The United Kingdom’s Department for Business Innovation and Skills (UK-BIS) recently released a notice to exporters with regard to exports of propofol from the U.K. to the United States. Propofol is probably best known these days as the sedative that cancelled Michael Jackson’s final tour. But the export ban is not the result of any special solicitude for The Gloved One or other substance-abusing American pop stars. (After Amy Winehouse, I think that Great Britain would be in no position to get on its high horse about chemically dependent pop stars in other countries.)
What caused the U.K. to overlook its special relationship with the United States and instead treat us as a naughty child unworthy of one of its pharmaceutical exports were news reports that the state of Missouri planned to use propofol as part of its lethal injection cocktail when executing prisoners. There are no indications that that this action by the United Kingdom has caused the State of Missouri to reconsider its position on capital punishment. Propofol is available generically and is produced worldwide.
My favorite part of the notice is this:

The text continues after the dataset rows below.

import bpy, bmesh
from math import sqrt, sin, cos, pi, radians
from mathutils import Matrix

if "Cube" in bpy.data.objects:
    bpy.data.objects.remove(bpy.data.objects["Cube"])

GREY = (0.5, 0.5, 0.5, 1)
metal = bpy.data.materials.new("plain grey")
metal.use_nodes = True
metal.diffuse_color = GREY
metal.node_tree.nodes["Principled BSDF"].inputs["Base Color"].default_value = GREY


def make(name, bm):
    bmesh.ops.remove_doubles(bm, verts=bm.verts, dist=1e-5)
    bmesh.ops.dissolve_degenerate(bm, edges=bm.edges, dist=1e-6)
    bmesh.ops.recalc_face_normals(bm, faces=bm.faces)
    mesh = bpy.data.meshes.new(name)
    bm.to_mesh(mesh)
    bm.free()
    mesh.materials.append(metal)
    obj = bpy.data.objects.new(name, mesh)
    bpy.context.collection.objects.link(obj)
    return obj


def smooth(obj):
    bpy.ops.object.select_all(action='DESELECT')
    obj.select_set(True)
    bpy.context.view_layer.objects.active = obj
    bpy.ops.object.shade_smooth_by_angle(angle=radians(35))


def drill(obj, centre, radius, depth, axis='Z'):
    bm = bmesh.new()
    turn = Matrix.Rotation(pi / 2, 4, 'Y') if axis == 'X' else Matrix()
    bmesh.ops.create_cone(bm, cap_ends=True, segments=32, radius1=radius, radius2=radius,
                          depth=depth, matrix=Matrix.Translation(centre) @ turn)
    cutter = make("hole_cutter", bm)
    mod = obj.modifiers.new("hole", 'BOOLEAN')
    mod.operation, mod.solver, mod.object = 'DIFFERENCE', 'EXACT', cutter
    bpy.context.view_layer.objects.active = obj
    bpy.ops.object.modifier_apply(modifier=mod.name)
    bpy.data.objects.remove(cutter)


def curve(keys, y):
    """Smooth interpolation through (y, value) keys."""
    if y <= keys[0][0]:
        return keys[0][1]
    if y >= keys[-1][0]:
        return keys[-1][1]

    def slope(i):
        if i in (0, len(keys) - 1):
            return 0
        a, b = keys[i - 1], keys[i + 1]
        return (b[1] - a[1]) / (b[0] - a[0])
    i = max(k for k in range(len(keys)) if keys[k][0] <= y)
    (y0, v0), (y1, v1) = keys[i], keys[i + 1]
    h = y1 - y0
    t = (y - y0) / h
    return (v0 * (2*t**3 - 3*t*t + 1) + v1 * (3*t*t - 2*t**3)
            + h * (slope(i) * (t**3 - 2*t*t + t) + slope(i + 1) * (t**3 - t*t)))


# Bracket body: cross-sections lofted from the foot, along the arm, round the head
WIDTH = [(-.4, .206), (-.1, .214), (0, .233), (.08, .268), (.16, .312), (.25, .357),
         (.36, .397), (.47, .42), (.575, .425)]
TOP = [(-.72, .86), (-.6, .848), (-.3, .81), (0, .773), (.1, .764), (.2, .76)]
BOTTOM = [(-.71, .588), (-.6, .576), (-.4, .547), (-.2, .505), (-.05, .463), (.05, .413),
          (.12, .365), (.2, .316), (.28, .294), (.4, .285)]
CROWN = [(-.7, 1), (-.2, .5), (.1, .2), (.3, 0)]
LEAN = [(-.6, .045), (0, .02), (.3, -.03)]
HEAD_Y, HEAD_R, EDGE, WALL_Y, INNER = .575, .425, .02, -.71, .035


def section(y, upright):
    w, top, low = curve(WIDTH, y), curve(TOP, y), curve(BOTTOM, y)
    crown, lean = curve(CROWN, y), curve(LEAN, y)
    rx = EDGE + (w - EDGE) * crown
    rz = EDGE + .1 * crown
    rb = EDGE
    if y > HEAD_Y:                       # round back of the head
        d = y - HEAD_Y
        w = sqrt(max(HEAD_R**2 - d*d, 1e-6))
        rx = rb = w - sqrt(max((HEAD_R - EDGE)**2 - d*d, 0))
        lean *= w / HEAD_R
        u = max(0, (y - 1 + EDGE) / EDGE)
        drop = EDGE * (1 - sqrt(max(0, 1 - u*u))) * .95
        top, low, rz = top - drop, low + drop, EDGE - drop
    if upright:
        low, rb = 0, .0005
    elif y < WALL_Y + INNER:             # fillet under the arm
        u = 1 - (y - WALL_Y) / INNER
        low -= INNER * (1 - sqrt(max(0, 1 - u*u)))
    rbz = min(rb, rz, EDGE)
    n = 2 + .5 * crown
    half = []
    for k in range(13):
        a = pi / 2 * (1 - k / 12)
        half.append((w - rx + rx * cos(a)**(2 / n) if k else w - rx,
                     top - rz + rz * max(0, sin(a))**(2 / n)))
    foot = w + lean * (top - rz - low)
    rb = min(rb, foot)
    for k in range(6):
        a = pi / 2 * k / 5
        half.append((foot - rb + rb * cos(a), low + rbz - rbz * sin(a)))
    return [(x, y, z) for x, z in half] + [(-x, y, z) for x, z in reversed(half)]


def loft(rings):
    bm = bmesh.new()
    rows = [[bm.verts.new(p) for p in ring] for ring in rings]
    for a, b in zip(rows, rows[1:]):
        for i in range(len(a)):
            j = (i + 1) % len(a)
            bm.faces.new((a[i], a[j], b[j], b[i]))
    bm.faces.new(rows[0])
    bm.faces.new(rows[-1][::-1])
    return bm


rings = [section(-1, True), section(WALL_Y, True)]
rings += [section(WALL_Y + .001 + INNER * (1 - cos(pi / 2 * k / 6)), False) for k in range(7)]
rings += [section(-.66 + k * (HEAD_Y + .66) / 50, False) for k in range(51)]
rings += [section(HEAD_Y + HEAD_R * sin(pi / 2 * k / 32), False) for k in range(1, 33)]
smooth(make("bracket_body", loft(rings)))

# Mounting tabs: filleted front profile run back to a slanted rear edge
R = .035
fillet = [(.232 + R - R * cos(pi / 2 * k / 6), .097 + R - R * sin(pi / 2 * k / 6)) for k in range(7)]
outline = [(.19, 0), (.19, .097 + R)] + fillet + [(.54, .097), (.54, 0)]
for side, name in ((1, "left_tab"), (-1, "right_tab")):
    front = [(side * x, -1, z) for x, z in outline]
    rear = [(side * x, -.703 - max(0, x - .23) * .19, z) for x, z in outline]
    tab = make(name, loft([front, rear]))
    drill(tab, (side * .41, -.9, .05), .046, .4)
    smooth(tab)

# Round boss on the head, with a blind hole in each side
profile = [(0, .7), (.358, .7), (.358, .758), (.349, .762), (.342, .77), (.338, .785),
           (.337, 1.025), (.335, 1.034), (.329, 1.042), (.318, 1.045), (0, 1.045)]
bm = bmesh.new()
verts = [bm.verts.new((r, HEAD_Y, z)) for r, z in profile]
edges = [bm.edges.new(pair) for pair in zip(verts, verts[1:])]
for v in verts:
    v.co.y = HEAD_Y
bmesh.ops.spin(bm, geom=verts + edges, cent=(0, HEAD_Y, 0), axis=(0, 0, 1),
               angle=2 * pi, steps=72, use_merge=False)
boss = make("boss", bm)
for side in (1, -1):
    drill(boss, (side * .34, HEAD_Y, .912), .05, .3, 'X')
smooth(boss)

This control reflects the Government’s opposition to the use of the death penalty in all circumstances. Following consultation with applicable industry and other bodies, we assessed that the trade between the UK and the USA in propofol appears to be negligible, and therefore we expect the impact on UK businesses to be low.
These moral reservations, of course, came to late to save Admiral Bing whom the British unceremoniously shot, as Voltaire said, “pour encourager les autres.” Best of all, these moral reservations come at no cost to British industry because, apparently, propofol isn’t actually being exported in any measurable amounts from the U.K. to the U.S. Millionaires are also similarly admirable when they state their profound opposition to stealing pennies from toddlers.